We were growing increasingly desperate for a glimpse into the true heart of nature. As time went on and our involvement deepened, it became obvious that we could no more reject the shaped steel of material civilization than we could abandon the trees and crevices that made up our home. After all we had been through, it was almost too much to bear. But in times such as these, with fires burning on the horizon at night, we needed the help of all-conquering science.
We turned to the aid of senior research advisor Dr. Dylan Breitkreutzen, an old friend from before the war. He filled us in on the basics of science, and allowed us to experience a phonograph recording of our very souls, reproduced at the bottom of this page.
Dr. Breitkreutzen: “We have a bunch of water and proteins and molecules in our body and they all have hydrogen in them. Hydrogen is basically just a proton, and protons have a quantum spin of 1/2 – they spin and they’re electrically charged. Any moving charge creates a magnetic field. So basically your body is made up of tiny magnets. We characterize these magnets by magnitude and direction. Basically it’s characterized by a vector, which means it looks like an arrow.
Most of the time in your body, the protons are very unorganized. All the little arrows that determine how the protons’ magnetic fields interact are all over the place and the magnetic fields cancel each other out, so overall they don’t actually amount to any magnetization. That is why your hand doesn’t stick to a magnet when you pick one up.
But when all these little magnets in your body are exposed to a very homogenous high-strength magnetic field, they have a tendency to align themselves in parallel to that field. So now all these little magnets are lined up in the same direction, they no longer cancel each other out, and collectively they make a magnetization vector for the whole piece of tissue. That’s what creates a magnet, is having order.
So the magnetic field is lined up with the direction of the protons’ magnetization vector, and it actually rotates around the axis of the magnetic field, which conventionally is called the z axis. So it doesn’t look like much in the stationary situation. But if the magnetization vector was to be at an angle to the z direction then it undergoes motion called precession.
Another magnetic field causes the vector to move out of its equilibrium position, so you knock it down into what we call the transverse plane. Then, since it’s at a different direction from parallel, it starts precessing in that plane. Since resonant frequency is proportional to the magnetic field, we can figure out the resonance from that. So at one tesla it’s 42.6 million cycles. It’s a lot of cycles. It’s called the Larmor frequency. I imagine it’s named after somebody.
So we have a vector, and we’ve knocked it down to the transverse plane and it’s rotating at the resonant frequency. If we put a coil perpendicular to that plane, there will be flux from the rotating vector through the coil which will induce a current, and that current is also at the resonant frequency. It’s a similar principle to how a loudspeaker works. That’s how we get the signal out, and that becomes our signal.
The magnetization vector rotation and the signal coming out is 100 megahertz. What happens to the signal – in the ideal case if we assume a lot of things – is it just rotates forever, producing a constant signal that matches the vector.
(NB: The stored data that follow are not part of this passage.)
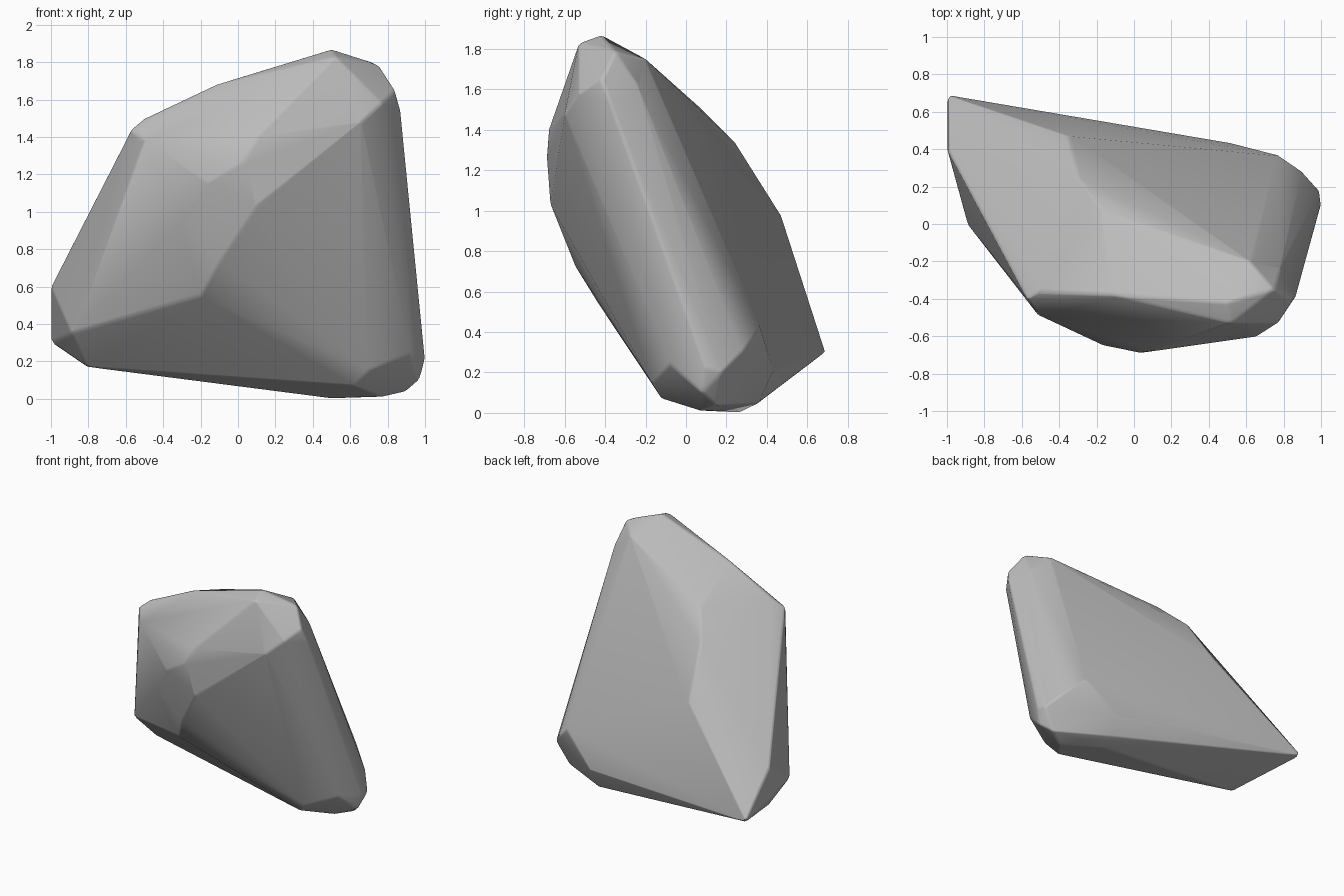
import bpy
import bmesh
import math

default_cube = bpy.data.objects.get("Cube")
if default_cube:
    bpy.data.objects.remove(default_cube, do_unlink=True)

# Worn corners of the boulder, one short cluster per region
corners = {
    "peak": [(.5, -.42, 1.87), (.52, -.53, 1.83), (.75, -.35, 1.79), (.62, -.2, 1.75)],
    "peak_right_side": [(.84, -.42, 1.65), (.87, -.38, 1.55), (.77, -.53, 1.58),
                        (.66, -.6, 1.48), (.78, -.24, 1.62)],
    "top_left_shoulder": [(-.57, -.4, 1.44), (-.5, -.36, 1.5), (-.51, -.49, 1.38),
                          (-.12, -.38, 1.68)],
    "front_ridge": [(.03, -.69, 1.27), (.1, -.68, 1.4), (.1, -.67, 1.03),
                    (-.16, -.65, 1.16), (-.3, -.57, .95), (-.1, -.55, .73),
                    (-.2, -.44, .55)],
    "left_facet": [(-1, .69, .3), (-1, .4, .6), (-.89, 0, .35), (-.81, .15, .17)],
    "back_ridge": [(-.35, .47, .98), (-.3, .25, 1.33), (-.18, .08, 1.5), (-.38, .1, 1.32)],
    "right_foot": [(1, .1, .22), (.99, .18, .2), (.97, .08, .1), (.92, -.08, .24),
                   (.9, .28, .3), (.77, .37, .42)],
    "base": [(.5, .26, 0), (.77, .07, .01), (.9, .15, .04), (.53, .43, .2),
             (.5, .36, .05), (.62, -.12, .07), (.7, -.17, .15)],
}


def make_material(name, colour):
    material = bpy.data.materials.new(name)
    material.use_nodes = True
    material.diffuse_color = colour
    shader = material.node_tree.nodes["Principled BSDF"]
    shader.inputs["Base Color"].default_value = colour
    return material


def make_boulder(name, clusters, material):
    """Wrap a tight convex skin around all the corner clusters."""
    bm = bmesh.new()
    for cluster in clusters.values():
        for position in cluster:
            bm.verts.new(position)
    hull = bmesh.ops.convex_hull(bm, input=bm.verts)
    unused = {g for g in hull["geom_interior"] + hull["geom_unused"]
              if isinstance(g, bmesh.types.BMVert)}
    bmesh.ops.delete(bm, geom=list(unused), context="VERTS")
    # Merge nearly flat triangles into broad stone planes
    bmesh.ops.dissolve_limit(bm, angle_limit=math.radians(2),
                             verts=bm.verts, edges=bm.edges)
    bmesh.ops.recalc_face_normals(bm, faces=bm.faces)
    mesh = bpy.data.meshes.new(name)
    bm.to_mesh(mesh)
    bm.free()
    mesh.materials.append(material)
    boulder = bpy.data.objects.new(name, mesh)
    bpy.context.collection.objects.link(boulder)
    return boulder


stone_grey = make_material("stone_grey", (.5, .5, .5, 1))
boulder = make_boulder("boulder", corners, stone_grey)

# Slightly worn edges
bevel = boulder.modifiers.new("worn_edges", "BEVEL")
bevel.width = .015
bevel.segments = 2
bevel.limit_method = "ANGLE"
bevel.angle_limit = math.radians(20)

# Smooth shading that keeps the broad planes flat
bpy.ops.object.select_all(action="DESELECT")
boulder.select_set(True)
bpy.context.view_layer.objects.active = boulder
bpy.ops.object.shade_smooth_by_angle(angle=math.radians(40))
weighted = boulder.modifiers.new("flat_planes", "WEIGHTED_NORMAL")
weighted.keep_sharp = True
In essence, the signal is a sort of electro-resonant fingerprint of your body at a certain time and place. You could think of it as a photograph of your cosmic vibrational essence. In my own research, I have found that by filtering the signal through the correct apparatus it can be reproduced as an audible tone. This tone is theoretically the pure cosmic sound your body makes as it resonates in the correlative phase dimension.
But in reality that is not the case. A couple effects called relaxations effects occur, which make the signal reduce over time. There are a lot of different reasons why things relax, but all we need to know is that eventually the vector moves from the transverse plane and goes back to equilibrium.
Another thing that happens is dephasing within the transverse plane. Because the field isn’t quite homogenous, different vectors in an area will experience a different magnetic field. They resonate at different speeds and they rotate different speeds, so one will go in the middle and the other two on either edge will spread out on the transverse plane.
So that occurs from just random things in the field, but it also occurs from random collisions in the body. We know that different tissues have different relaxation times. That’s how we get images basically. So say we’re waiting for T2, which is longitudinal relaxation. Contrast is dependent on T2. We know tumors have a lower T2, so any bright spots might be tumors. Obviously there’s a lot of biology that has to go into that.
That’s basically it, other than that it’s a matter of localizing the audio through a set of bandpass filters and translating it to English so the audience can understand it when it’s played.”
Unformatted resonant waveform of Larmor precessing magnetic vector: